Provided records Start Marker

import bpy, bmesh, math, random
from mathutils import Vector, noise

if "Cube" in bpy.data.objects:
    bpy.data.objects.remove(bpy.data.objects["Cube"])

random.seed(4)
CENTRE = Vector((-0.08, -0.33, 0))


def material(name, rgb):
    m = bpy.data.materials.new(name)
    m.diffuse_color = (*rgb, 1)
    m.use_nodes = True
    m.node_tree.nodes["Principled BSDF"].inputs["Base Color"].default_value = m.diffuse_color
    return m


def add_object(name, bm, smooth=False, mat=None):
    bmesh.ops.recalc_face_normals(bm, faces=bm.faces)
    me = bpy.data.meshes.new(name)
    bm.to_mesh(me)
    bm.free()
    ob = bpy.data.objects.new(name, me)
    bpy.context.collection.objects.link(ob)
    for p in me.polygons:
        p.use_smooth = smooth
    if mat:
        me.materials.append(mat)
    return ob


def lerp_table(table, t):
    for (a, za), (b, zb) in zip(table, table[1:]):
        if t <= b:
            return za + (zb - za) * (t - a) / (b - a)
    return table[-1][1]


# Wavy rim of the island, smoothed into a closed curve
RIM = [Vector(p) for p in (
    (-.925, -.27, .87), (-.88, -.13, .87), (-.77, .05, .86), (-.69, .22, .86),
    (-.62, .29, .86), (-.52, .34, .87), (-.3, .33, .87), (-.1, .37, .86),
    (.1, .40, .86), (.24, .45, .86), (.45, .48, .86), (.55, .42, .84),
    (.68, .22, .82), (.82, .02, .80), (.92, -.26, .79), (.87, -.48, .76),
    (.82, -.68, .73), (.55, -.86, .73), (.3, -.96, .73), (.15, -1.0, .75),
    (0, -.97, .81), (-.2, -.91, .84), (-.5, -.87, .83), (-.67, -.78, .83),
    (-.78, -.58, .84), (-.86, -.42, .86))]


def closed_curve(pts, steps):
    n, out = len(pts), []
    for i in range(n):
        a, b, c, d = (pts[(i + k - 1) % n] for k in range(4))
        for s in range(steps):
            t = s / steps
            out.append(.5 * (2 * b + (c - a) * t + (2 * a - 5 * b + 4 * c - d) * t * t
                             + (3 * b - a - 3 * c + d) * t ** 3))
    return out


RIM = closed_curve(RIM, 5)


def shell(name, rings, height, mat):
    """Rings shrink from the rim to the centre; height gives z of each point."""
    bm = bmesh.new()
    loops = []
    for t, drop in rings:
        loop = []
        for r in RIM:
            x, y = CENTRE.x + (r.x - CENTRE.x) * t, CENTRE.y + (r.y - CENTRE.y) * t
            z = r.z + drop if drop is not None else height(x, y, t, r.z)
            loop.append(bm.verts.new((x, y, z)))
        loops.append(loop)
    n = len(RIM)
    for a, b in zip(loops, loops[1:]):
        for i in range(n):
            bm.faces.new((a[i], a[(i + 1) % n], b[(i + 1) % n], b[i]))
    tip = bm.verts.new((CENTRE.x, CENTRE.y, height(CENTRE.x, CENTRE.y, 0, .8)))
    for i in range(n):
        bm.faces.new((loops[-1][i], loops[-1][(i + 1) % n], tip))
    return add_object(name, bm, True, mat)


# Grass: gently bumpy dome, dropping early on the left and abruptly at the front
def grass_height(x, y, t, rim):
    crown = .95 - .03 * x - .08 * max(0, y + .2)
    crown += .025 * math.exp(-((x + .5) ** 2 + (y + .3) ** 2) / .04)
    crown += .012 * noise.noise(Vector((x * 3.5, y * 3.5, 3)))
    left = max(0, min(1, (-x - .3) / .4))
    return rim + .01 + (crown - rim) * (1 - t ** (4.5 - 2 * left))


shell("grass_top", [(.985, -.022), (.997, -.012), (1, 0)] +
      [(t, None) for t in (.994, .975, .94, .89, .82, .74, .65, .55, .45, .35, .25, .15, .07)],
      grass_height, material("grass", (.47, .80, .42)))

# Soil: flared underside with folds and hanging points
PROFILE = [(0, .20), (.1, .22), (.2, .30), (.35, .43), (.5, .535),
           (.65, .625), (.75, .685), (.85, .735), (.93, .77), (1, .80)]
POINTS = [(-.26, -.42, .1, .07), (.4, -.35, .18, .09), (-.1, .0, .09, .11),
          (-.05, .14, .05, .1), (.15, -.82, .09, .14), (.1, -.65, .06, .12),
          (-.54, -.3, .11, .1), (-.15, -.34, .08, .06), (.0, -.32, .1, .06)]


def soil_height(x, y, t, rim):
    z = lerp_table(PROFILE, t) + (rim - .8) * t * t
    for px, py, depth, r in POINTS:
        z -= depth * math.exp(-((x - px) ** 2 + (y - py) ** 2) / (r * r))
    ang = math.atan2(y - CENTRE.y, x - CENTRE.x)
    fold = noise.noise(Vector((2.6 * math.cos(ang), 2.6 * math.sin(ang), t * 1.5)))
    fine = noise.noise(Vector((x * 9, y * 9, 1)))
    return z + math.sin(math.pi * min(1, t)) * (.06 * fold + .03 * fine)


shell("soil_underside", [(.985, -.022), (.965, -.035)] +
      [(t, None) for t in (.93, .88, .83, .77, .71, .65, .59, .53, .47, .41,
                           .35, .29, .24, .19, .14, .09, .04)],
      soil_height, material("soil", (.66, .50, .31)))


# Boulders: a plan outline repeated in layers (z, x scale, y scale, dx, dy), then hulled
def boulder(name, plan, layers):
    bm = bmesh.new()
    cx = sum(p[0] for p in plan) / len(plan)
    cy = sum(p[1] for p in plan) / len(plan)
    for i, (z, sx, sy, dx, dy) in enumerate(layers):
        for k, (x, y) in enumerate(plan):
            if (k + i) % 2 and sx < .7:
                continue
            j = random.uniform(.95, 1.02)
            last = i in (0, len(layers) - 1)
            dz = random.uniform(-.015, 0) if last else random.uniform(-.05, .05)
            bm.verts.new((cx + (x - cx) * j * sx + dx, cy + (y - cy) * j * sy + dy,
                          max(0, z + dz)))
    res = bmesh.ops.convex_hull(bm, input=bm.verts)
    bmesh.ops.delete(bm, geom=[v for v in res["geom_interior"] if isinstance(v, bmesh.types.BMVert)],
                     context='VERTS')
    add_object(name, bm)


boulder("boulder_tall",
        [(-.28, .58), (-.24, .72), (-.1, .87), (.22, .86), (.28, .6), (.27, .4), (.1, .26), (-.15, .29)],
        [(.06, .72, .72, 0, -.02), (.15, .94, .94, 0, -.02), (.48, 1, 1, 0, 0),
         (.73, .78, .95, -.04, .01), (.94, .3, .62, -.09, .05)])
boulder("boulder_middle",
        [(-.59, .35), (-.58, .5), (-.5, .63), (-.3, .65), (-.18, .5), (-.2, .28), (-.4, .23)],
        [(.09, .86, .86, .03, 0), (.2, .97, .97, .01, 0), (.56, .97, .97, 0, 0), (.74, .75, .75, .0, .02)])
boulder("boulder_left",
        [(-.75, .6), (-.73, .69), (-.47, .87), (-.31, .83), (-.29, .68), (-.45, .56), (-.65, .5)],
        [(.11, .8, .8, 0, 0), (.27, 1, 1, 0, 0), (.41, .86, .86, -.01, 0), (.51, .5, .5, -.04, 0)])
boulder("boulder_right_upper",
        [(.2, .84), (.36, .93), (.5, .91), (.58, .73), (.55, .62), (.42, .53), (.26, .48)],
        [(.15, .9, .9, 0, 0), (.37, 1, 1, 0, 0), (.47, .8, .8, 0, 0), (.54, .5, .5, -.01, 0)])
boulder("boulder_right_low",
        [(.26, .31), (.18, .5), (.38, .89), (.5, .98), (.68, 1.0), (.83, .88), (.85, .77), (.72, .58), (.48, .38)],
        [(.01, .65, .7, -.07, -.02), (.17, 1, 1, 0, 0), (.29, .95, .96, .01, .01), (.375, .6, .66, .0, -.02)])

Provided records End Marker

- [Exercise instructions]: What lines in the data hold the word "name"? Return them.

- [Response to this exercise]:
def material(name, rgb):
    m = bpy.data.materials.new(name)
def add_object(name, bm, smooth=False, mat=None):
    me = bpy.data.meshes.new(name)
    ob = bpy.data.objects.new(name, me)
def shell(name, rings, height, mat):
    return add_object(name, bm, True, mat)
def boulder(name, plan, layers):
    add_object(name, bm)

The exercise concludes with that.